Rating: 4 out of 5.
230 Katoomba Street
2782 Katoomba, Australia

$578 – 3 nights
Free parking

The location of this hotel was THE BEST – in between Katoomba high street and the Blue Mountains attractions on the other side – so a 2-5min walk to cafes / shops etc and 20mins fast walk to the 3 Sisters

I gave this a 4 star as I LOVE heritage buildings – if you like modern buildings then you arent going to like this place! Its literally got everything a simple hotel needs, clean, nice rooms, great location and thats key for me

This was a beautiful heritage building with a light pink colouring on the outside.

The original building was only small and 1 floor, the 2nd storey was added later on, a bit of history below

The impressive building from the front entrance
The front garden approaching the front door – cute little sitting area in the summer time
The sitting area next to the reception desk – old beautiful bright red couches as a reading and relaxing area
The breakfast room and bar
This is the ballroom – large, beautiful and has a beautiful feel to it
My room number 314 on level 2 – very quiet and on the inside area of the building – clean / decent size and just a nice simple room with comfortable bed
The toiletries in the room
The bathroom – nice clean – water temperature was quite cold the whole time not sure if its just this room?
The lounge area


Originally constructed in 1896 by Mr Spear of Summer Hill, the Palais Royale started out as two separate cottages named Glen Eric and Hillside.
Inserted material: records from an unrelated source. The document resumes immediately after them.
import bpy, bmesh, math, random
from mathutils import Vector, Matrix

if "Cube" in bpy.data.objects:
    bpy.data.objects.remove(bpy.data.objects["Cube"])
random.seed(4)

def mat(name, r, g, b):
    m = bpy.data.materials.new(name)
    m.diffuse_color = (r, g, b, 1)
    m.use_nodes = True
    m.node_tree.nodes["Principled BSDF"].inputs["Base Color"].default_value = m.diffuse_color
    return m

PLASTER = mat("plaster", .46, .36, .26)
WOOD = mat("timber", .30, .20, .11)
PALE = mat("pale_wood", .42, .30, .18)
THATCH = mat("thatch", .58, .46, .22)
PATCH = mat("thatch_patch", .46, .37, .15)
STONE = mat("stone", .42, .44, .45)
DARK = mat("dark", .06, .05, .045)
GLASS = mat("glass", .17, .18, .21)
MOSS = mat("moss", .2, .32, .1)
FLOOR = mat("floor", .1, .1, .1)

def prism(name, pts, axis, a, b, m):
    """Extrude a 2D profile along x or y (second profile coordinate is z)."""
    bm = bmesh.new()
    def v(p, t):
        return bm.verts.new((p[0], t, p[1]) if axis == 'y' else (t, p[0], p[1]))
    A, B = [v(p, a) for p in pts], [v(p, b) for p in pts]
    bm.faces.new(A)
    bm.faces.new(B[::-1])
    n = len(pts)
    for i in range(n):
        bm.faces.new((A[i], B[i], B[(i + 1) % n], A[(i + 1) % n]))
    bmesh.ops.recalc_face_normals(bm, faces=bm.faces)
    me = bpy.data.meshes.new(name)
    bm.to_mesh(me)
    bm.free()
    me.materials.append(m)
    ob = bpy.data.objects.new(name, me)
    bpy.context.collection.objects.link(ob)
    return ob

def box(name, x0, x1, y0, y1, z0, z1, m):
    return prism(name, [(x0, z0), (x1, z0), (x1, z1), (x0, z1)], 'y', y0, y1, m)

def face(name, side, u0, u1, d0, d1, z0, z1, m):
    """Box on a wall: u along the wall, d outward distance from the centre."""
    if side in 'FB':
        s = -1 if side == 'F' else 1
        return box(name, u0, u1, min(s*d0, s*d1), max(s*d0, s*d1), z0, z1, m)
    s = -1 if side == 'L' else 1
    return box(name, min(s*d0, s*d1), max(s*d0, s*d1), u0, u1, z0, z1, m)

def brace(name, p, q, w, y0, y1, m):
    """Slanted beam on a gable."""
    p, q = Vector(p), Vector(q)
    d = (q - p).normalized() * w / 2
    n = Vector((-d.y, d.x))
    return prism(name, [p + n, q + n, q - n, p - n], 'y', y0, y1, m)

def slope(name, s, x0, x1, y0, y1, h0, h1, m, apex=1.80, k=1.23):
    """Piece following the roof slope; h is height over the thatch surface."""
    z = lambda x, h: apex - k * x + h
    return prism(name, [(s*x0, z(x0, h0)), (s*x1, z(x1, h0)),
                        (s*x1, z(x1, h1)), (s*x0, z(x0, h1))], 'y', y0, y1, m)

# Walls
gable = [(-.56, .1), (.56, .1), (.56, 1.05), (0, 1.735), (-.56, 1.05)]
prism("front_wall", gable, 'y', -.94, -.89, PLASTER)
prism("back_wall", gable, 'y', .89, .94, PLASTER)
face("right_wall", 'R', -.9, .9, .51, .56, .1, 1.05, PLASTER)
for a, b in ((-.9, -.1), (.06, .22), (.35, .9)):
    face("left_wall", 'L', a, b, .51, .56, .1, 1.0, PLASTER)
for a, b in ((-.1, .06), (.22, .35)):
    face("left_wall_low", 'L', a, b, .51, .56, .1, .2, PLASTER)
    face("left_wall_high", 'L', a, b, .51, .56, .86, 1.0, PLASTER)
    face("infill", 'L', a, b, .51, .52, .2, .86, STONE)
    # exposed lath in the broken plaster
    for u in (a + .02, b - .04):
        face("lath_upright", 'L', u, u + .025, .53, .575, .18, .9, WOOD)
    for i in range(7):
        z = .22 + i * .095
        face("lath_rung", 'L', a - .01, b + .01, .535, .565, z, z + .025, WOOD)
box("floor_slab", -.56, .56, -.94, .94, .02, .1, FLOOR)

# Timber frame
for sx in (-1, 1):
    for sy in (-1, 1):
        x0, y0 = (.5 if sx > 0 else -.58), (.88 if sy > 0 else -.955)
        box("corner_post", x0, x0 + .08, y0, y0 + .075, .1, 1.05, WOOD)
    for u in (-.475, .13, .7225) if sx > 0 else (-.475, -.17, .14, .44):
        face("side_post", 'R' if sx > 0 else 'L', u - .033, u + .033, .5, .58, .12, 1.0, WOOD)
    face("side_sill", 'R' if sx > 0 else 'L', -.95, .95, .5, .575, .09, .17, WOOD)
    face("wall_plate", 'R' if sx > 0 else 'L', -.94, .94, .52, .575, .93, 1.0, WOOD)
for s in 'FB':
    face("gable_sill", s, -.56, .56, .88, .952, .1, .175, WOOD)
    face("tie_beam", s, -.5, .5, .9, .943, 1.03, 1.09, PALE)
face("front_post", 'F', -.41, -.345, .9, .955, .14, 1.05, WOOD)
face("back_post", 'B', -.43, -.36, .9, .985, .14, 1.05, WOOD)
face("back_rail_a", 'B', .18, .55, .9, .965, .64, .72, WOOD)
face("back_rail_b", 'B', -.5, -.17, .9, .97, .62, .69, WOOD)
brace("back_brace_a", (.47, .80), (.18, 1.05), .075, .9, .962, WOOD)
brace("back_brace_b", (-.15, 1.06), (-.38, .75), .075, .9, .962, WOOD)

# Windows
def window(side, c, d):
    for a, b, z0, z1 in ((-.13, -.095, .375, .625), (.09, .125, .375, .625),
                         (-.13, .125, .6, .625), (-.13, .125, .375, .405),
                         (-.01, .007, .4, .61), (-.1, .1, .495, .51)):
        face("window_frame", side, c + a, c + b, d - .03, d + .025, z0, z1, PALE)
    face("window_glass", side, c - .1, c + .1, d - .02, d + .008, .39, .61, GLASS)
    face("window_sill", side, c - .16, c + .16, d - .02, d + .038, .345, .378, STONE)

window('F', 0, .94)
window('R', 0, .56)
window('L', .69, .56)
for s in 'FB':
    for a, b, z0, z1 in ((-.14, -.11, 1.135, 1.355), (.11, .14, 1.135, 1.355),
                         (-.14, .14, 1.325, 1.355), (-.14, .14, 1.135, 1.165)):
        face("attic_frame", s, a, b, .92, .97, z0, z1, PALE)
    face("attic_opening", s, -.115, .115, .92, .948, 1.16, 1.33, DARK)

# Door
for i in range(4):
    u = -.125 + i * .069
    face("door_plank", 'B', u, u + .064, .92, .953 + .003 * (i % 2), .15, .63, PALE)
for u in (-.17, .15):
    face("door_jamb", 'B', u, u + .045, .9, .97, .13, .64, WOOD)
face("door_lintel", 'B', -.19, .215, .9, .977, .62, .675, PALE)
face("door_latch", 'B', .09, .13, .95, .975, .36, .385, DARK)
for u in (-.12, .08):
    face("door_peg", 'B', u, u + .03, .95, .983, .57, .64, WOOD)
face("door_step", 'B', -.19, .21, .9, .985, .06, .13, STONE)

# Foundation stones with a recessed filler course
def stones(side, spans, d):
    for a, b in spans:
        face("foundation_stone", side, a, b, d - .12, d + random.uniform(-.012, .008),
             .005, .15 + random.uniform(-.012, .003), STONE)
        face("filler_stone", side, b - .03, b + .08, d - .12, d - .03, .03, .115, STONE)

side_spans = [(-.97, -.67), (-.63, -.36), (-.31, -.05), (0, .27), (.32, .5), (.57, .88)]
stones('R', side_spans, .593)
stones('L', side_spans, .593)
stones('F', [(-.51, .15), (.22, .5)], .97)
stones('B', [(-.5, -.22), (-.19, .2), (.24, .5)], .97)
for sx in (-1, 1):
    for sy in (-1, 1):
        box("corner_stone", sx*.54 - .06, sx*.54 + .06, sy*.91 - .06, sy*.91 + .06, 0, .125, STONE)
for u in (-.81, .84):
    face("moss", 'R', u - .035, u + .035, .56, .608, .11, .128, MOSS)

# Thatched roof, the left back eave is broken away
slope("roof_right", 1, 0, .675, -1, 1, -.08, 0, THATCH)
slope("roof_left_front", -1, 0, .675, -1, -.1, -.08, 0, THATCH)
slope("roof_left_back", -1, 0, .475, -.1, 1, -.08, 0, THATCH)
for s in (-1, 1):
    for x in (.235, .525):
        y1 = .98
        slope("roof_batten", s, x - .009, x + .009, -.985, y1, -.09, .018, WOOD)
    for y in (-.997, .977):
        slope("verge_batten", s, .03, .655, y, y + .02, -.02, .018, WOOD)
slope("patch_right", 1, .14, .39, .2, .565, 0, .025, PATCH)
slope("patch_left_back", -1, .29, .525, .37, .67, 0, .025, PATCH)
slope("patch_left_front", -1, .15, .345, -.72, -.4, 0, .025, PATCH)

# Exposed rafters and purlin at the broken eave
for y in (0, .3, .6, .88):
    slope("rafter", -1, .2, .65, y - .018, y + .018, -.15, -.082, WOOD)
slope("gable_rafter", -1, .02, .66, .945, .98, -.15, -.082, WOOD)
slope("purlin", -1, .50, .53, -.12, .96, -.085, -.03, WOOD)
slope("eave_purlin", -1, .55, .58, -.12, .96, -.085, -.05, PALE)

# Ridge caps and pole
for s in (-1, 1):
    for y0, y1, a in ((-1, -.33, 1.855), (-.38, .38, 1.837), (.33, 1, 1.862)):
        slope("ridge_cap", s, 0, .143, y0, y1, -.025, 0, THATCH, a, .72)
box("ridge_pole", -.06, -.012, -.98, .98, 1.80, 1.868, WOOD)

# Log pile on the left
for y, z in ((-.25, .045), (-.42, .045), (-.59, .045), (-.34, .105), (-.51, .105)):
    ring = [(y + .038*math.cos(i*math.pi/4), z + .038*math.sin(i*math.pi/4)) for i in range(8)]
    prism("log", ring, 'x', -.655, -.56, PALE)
In 1900, the Sisters of Charity took possession of Glen Eric to use as St Canice’s Convent, and in 1905 both cottages were joined to become Mount St Mary’s College – a day and boarding school for young ladies that offered languages, mathematics, needlework, art, callisthenics and music.

By 1912, after the college had moved to purpose-built premises, Glen Eric was operating as a guesthouse for the first time. Two years later, both cottages were again united and relaunched as the Hillside Guesthouse, which was run by a Miss Nichol, who retained the Hillside name when she moved on.

The Palais Royale could accommodate 130 guests and was known as the place to stay in the Blue Mountains – a reputation that extended well into the 1950s. By the 1970s, demand for accommodation in the area went into decline, and the property was acquired by the Assembly of God and converted into the Commonwealth Bible College, with the famous ballroom utilised as a lecture theatre.

New owners purchased the Palais Royale in 1997 and carried out a multi-million-dollar restoration. Over 15 months the property was transformed into a private boutique hotel with 40 beautifully appointed guestrooms, three lounge areas, a heated spa and sauna, the reinvigorated Grand Ballroom and Gazelles Restaurant – a spacious dining room that seats 140 and still retains its original floorboards, fireplace, light fittings and colour scheme, with classic dining chairs recreated from old photographs to match those first installed by Mrs Marsh.